CHEW-BOSE: In the press notes, one of the things that struck out to me were your varied influences when imagining your adaptation—Robert Altman’s films and his penchant for characters with interwoven narratives; or more obviously, and he’s often playing with scale, and his films have a very found object or handmade feel…CHEW-BOSE: Sort of like the puppets you grew up with in your parents’ theater? CHEW-BOSE: In terms of how the film was shot, nearly in its entirety on a theater set and on an actual stage—were there days where you asked yourself, “What am I doing? I understood that what I was doing was potential professional suicide, and that I could fall flat on my ass with this.
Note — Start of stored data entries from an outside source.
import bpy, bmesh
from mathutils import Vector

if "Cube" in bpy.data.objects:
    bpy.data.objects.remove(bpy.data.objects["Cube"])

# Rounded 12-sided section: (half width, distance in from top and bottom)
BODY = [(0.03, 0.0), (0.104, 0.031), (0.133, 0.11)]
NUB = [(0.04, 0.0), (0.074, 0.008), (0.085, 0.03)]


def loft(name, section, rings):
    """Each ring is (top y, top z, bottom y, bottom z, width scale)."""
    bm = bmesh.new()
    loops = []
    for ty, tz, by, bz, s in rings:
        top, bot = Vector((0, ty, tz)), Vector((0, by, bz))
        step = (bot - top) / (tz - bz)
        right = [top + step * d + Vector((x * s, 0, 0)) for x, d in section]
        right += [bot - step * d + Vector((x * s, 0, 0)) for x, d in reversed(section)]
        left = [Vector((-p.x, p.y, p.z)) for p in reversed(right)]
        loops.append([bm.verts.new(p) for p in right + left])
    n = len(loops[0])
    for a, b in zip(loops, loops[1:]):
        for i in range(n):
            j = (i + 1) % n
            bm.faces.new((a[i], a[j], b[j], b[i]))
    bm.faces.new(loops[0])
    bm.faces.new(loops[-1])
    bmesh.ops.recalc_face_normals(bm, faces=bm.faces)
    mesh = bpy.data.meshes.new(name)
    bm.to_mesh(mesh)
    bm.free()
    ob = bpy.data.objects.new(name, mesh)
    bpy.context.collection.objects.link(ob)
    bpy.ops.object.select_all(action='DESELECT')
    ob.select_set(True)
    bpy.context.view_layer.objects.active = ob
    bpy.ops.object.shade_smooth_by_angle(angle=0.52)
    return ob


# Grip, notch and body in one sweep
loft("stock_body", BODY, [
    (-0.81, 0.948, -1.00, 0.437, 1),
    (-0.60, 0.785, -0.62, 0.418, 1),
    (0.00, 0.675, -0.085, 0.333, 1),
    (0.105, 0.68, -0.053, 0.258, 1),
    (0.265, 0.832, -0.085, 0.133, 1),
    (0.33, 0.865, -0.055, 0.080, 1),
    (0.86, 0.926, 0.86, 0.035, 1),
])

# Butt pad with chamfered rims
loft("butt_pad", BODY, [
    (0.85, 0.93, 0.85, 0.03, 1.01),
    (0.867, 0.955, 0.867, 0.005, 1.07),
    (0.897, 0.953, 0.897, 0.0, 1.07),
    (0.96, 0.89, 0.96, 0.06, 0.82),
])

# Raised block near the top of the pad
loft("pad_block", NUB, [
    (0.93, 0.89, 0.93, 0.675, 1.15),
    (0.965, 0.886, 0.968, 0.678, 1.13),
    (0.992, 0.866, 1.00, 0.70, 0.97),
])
CHEW-BOSE: He anchors the narrative, especially in the way Tom adapted the novel, and the moments in which Levin returns. You know, I think still, to this day, women are supposed to be nice and sweet, and passive, and I don’t know many who really are like that all of the time, hardly at all.
That role that is put upon them no longer fits Anna. CHEW-BOSE: Similar to your other films, are similar.
I’m very interested in dance, and I’m very interested in how people express themselves through movement. It’s almost the point of cinema -it’s time-based and movement-based.
I worked with a choreographer, Sidi Larbi Cherkaoui, who’s done a lot of work with Akram Kahn, who is a choreographer in the UK.In one scene, the entire auditorium is transformed into a horse race. Elaborate murals swiftly glide in and out—what was moments ago a lavishly seductive ballroom, now, the somber dissolution of an unhappily married couple in bed.Starring Keira Knightley as Anna, Jude Law as her duty-bound, plodding husband, Karenin, Aaron Taylor-Johnson as her sallow-looking lover, Vronsky, and Domhnall Gleeson as Levin, the cast, much like the film’s choreography, is in constant rotation.He worked on a variety of productions in numerous roles, including casting director.Here he was able to get the opportunity to direct some music videos.He also took classes at the Anna Scher Theatre School and acted professionally on stage and camera.